Read the lines below. Copy out any that hold the string "color".

□ □ □

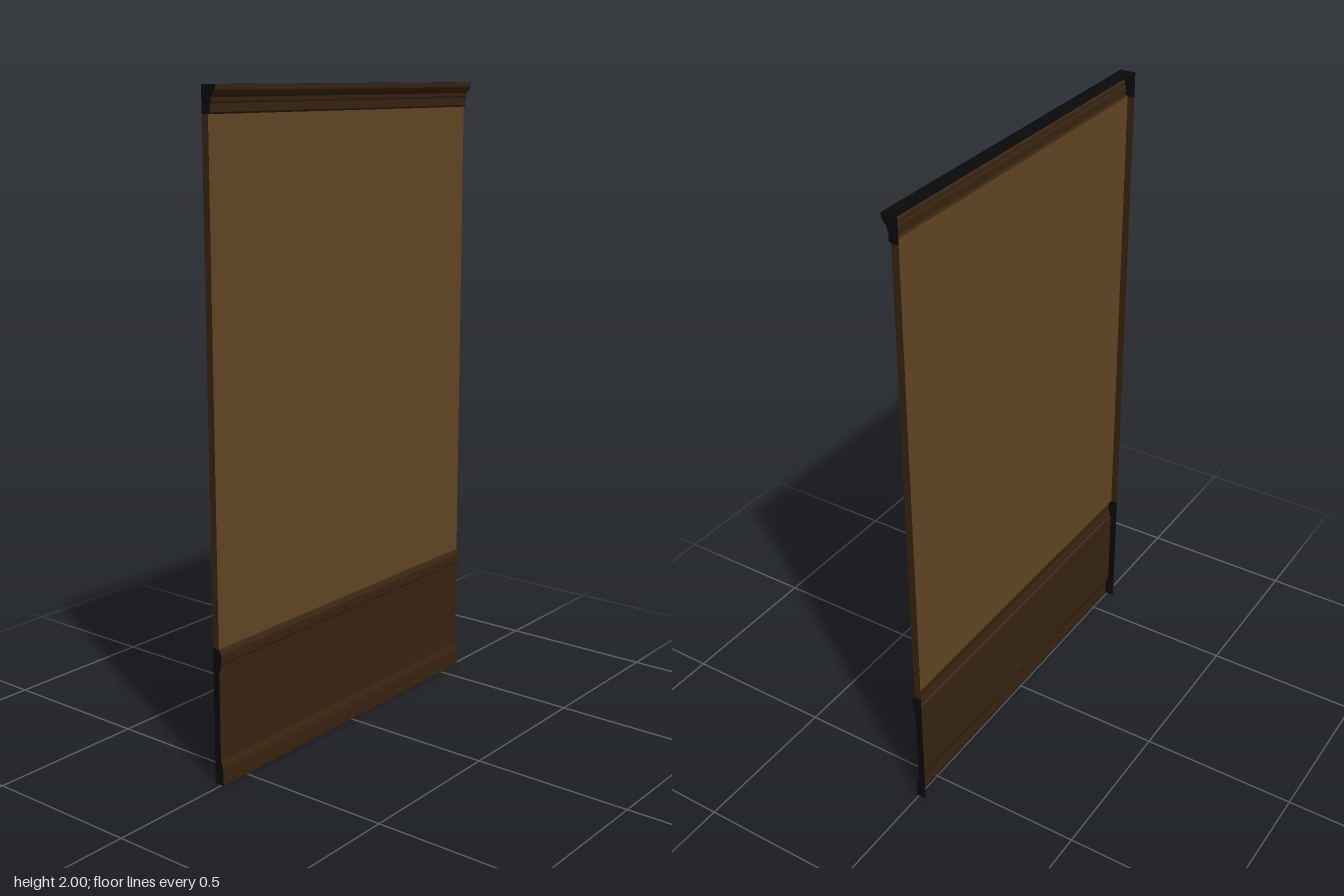
import * as THREE from 'three';

const HALF = 0.6;    // half the panel width
const BACK = -0.025; // depth of the open back edge

const material = (name, color) => {
  const m = new THREE.MeshStandardMaterial({ color, side: THREE.DoubleSide });
  m.name = name;
  return m;
};

// Sheet swept across the width along a [z, y] profile listed from bottom to top
function sheet(profile) {
  const geo = new THREE.PlaneGeometry(2 * HALF, 1, 1, profile.length - 1);
  const pos = geo.attributes.position;
  for (let i = 0; i < pos.count; i++) {
    const [z, y] = profile[profile.length - 1 - Math.floor(i / 2)];
    pos.setXYZ(i, pos.getX(i), y, z);
  }
  const flat = geo.toNonIndexed();
  flat.computeVertexNormals();
  return flat;
}

// End plate that fills the space between the profile and the back edge
function endPlate(profile, side) {
  const first = profile[0], last = profile[profile.length - 1];
  const outline = [[BACK, first[1]], ...profile, [BACK, last[1]]];
  const geo = new THREE.ShapeGeometry(new THREE.Shape(outline.map(p => new THREE.Vector2(...p))));
  geo.rotateY(side * Math.PI / 2);
  if (side > 0) geo.scale(1, 1, -1); // keep the profile facing the front on both ends
  if (side > 0) {
    geo.index.array.reverse(); // restore the outward winding after mirroring
  }
  geo.translate(side * HALF, 0, 0);
  geo.computeVertexNormals();
  return geo;
}

export function createModel() {
  const group = new THREE.Group();
  const wallBrown = material('wallBrown', 0x624623);
  const trimBrown = material('trimBrown', 0x38240f);
  const edgeBlack = material('edgeBlack', 0x0a0a0a);

  // Profiles from the floor upwards
  const parts = [
    { name: 'baseboard', front: trimBrown, end: edgeBlack,
      profile: [[0.007, 0], [0.007, 0.045], [0.004, 0.06], [-0.002, 0.075]] },
    { name: 'wainscot', front: trimBrown, end: edgeBlack,
      profile: [[-0.002, 0.075], [-0.002, 0.352]] },
    { name: 'chairRail', front: trimBrown, end: edgeBlack,
      profile: [[-0.002, 0.352], [0.004, 0.356], [0.004, 0.37], [0.007, 0.378], [0.007, 0.405], [-0.002, 0.42]] },
    { name: 'wallPanel', front: wallBrown, end: trimBrown,
      profile: [[-0.002, 0.42], [-0.002, 1.922]] },
    { name: 'crownMoulding', front: trimBrown, end: edgeBlack,
      profile: [[-0.002, 1.922], [0.005, 1.927], [0.005, 1.95], [0.008, 1.956], [0.009, 1.966],
        [0.017, 1.974], [0.024, 1.984], [0.025, 1.988], [0.025, 2]] },
  ];

  for (const { name, front, end, profile } of parts) {
    const part = new THREE.Group();
    part.name = name;
    const add = (label, geo, mat) => {
      const mesh = new THREE.Mesh(geo, mat);
      mesh.name = label;
      part.add(mesh);
    };
    add(name + 'Front', sheet(profile), front);
    add(name + 'LeftEnd', endPlate(profile, 1), end);
    add(name + 'RightEnd', endPlate(profile, -1), end);
    group.add(part);
  }

  // Flat lid on top of the crown
  const lid = new THREE.Mesh(sheet([[0.025, 2], [BACK, 2]]), edgeBlack);
  lid.name = 'topLid';
  group.add(lid);

  return group;
}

□ □ □

> [RESPONSE]
const material = (name, color) => {
  const m = new THREE.MeshStandardMaterial({ color, side: THREE.DoubleSide });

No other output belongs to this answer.